Hello friends, first of all, let me apologize for falling off the face of the earth, but when you move, and get a new job, and your best childhood friend gets engaged all at the same time, suddenly people and life become a little more important than the internet.
But, I'm back now, and hoping to continue somewhat consistent posting on here. We shall see what happens. As a kick-start, I'm bringing in a new Friday tradition. (I've enjoyed High Five for Friday, and it may return, but for the meantime, I'm thrilled about this new link-up!)
Back in January, I joined a fantastic online community called She Reads Truth. I cannot begin to tell you what a blessing this little space has been in my life - it is so loving and uplifting! About two weeks ago (conveniently coinciding with the new job, my aunt's wedding, and the afore-mentioned engagement and ensuing dress-shopping/planning flurry), She Reads Truth started a new thing called She Shares Truth. Basically, every Monday, we are assigned certain scripture to reflect on over the week, and write about on Friday.
Friends, I'm a writer. Can you imagine my joy at hearing about this new plan? Honestly, I hope it stays forever. Obviously, I've already missed out on two weeks worth of writing, but that doesn't dampen my excitement about it by any means. I'm thrilled to be able to join in today!
Currently, we're reading (and sharing) about Jonah. Yep. you heard that right.
I'm sure I've read through Jonah in my adulthood, but I've certainly never paid attention to it as an adult. I mean, really, it's a story about a man who gets swallowed by a fish and then regurgitated three days later. Good material for Sunday School, and keeping the kids' attention, but not really that important for my spiritual journey now... Or so I thought
Our study basically started out with this sentence: "It's not about the fish."
It is not about the fish. Did you know there are only three verses in Jonah that even talk about "the fish"? This is actually a story about a man who thought he could out-smart God, and had to learn his lesson multiple times. (One of those times just happened to involve a fish swallowing him - minor details, really.)
Sound familiar? Oh yeah. Only like what I've been doing for years...
The thing that really struck me in my reading through Jonah 1&2 (and which I remember noticing as a child, too) is that the sailors cast lots to find out whose fault it is that they have this giant storm on their hands, and the lot happens to fall on Jonah. Hmmmmmm.
Casting lots was a pretty common form of divination, as well as a way to make a fair selection for any job that nobody (or everybody) wanted to do. It was not only prevalent in Israel. This was a widely known practice throughout ancient cultures.
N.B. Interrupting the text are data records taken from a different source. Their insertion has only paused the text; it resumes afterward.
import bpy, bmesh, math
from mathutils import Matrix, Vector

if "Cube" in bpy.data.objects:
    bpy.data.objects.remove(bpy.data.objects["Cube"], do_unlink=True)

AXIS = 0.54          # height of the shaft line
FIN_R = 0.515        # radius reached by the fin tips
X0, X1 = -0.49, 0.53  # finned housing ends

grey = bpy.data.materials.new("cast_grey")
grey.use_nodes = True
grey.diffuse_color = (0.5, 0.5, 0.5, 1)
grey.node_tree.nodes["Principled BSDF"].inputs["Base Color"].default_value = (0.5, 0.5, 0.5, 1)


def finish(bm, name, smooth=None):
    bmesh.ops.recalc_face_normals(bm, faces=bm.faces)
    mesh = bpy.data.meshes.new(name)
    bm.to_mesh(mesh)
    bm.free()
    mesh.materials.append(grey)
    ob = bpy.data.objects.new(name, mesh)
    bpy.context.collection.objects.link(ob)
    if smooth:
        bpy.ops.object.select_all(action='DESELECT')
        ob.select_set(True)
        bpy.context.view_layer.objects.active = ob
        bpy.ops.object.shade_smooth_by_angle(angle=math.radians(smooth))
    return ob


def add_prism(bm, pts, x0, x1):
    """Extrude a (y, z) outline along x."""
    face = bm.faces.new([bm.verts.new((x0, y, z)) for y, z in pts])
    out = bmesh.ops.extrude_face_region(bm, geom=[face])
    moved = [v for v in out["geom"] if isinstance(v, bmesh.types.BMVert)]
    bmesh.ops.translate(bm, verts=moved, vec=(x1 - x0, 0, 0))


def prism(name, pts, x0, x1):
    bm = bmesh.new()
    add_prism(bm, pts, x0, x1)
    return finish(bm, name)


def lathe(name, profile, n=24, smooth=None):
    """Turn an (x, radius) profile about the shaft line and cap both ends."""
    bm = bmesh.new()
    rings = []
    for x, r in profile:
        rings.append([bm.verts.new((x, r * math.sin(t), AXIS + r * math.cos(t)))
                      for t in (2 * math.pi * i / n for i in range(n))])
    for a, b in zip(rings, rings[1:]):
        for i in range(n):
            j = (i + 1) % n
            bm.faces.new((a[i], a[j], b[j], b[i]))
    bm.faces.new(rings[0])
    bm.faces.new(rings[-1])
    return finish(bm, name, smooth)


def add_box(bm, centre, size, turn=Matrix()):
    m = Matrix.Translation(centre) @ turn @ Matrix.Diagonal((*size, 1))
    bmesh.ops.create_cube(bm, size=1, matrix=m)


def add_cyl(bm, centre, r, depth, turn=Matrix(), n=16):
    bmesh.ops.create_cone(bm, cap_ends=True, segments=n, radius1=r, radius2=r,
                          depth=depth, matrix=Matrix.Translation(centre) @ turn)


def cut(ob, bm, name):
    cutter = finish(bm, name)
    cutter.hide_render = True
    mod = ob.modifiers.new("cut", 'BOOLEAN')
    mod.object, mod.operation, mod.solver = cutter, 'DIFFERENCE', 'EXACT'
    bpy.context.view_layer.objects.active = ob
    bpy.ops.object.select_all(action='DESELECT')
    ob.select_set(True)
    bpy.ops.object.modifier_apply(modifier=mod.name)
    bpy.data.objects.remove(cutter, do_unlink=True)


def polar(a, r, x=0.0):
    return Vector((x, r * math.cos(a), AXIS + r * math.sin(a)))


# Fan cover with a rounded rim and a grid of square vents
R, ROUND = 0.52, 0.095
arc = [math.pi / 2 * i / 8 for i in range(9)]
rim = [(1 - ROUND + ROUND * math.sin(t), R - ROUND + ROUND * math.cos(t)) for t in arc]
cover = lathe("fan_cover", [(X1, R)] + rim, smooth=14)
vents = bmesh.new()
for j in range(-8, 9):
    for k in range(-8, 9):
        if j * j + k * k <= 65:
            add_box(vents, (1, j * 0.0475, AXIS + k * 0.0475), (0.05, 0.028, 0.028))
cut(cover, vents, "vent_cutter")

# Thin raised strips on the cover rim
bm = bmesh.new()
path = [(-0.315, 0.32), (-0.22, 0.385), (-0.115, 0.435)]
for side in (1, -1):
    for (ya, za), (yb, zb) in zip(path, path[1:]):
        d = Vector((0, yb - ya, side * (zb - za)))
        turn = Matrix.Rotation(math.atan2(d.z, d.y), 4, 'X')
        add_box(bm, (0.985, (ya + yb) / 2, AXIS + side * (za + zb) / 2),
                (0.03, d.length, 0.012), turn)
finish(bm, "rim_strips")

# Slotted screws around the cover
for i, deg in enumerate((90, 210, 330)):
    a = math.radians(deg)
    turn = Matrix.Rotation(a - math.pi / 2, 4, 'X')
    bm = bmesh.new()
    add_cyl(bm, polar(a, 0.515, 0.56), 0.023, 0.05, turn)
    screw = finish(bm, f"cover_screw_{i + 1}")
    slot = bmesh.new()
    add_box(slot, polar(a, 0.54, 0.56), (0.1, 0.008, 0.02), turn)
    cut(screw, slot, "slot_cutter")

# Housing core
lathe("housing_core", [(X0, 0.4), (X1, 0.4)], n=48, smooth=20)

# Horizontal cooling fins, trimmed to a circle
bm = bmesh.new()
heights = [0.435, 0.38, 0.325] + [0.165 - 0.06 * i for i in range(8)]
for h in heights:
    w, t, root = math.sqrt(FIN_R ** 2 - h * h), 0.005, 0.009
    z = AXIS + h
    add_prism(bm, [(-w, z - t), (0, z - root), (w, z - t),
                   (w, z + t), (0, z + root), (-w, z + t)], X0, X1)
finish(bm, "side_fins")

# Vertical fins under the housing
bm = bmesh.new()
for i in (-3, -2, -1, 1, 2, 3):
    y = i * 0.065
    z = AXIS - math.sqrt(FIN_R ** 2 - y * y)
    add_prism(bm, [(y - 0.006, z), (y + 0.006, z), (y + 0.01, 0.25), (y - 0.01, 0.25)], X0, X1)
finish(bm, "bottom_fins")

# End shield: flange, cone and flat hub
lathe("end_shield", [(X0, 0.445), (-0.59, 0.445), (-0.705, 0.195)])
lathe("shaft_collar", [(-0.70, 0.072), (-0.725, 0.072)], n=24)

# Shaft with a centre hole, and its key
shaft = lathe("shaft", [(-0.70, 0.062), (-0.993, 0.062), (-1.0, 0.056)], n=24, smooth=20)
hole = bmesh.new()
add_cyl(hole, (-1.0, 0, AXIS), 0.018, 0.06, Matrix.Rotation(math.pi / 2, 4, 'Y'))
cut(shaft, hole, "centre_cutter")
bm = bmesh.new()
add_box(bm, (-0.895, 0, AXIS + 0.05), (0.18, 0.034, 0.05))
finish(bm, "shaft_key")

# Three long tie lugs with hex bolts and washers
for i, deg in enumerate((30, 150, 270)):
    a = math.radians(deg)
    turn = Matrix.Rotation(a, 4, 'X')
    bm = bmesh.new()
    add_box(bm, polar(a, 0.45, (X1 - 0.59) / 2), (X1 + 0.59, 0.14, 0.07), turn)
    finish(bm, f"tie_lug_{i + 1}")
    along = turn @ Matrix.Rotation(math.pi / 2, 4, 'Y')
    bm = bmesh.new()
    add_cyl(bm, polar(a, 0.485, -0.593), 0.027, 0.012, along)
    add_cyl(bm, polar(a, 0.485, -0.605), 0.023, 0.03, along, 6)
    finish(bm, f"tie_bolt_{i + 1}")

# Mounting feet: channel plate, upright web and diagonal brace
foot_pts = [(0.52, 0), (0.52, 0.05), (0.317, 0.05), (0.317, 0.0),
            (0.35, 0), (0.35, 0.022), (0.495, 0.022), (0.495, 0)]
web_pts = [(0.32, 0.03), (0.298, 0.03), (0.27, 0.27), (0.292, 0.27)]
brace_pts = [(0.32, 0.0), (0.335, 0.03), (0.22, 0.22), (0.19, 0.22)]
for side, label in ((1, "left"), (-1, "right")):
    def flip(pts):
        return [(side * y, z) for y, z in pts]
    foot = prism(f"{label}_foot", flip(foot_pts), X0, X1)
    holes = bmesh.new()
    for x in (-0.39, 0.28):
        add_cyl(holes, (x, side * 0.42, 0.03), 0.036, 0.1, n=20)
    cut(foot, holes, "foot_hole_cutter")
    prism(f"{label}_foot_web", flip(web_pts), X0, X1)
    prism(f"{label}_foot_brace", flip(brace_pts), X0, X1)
It was similar (in principle, not necessarily in practice) to drawing straws.
Now, in summary, so far, Jonah has made a decision to "get away from the presence of the Lord," and boarded a ship going as far West as he can go. This sort of makes me wonder if he is at all familiar with Psalm 139:7&8...
Maybe that was after his time. I'm not entirely sure where Jonah falls chronologically.
So Jonah thinks he's gotten away, then a huge storm comes, and the sailors cast lots, etc.
You guys. I'm pretty sure that lot-falling-on-Jonah thing was not accidental, or luck, or what-have-you. God came right down and put that lot exactly where he wanted it.
Yeah, Jonah. You thought you could get away from ME? Well, here I am, in the middle of a storm, on a boat which is swaying and tossing on the waves like crazy, totally in control of not only the storm and the boat, but even this lot-casting.
In my Study Bible, there are a lot of C.S. Lewis quotes sprinkled about, and one of them in Jonah (which he wrote regarding Jonah) says this - "We misread much of the Old Testament because we start with the assumption that its sacred character excludes humour."
Honestly, though, the whole situation Jonah got himself into must have been kind of comical to God, don't you think? I can imagine God shaking his head and chuckling, knowing how this is going to turn out, thinking "Really, Jonah? You're really going to make me throw you into a fish before you learn that you can't get away, because I am everywhere, not just in Israel?"
It's comical to me, until I start realizing how many times God has probably had that same inner dialogue about me and my stubborn will. I can assure you that it's been more times than appear in the book of Jonah. I am so grateful, though that, no matter what sort of predicament I will myself into, He is still in control and will provide a way out for me, even if I seem to be drowned in a storm at sea.
2 years ago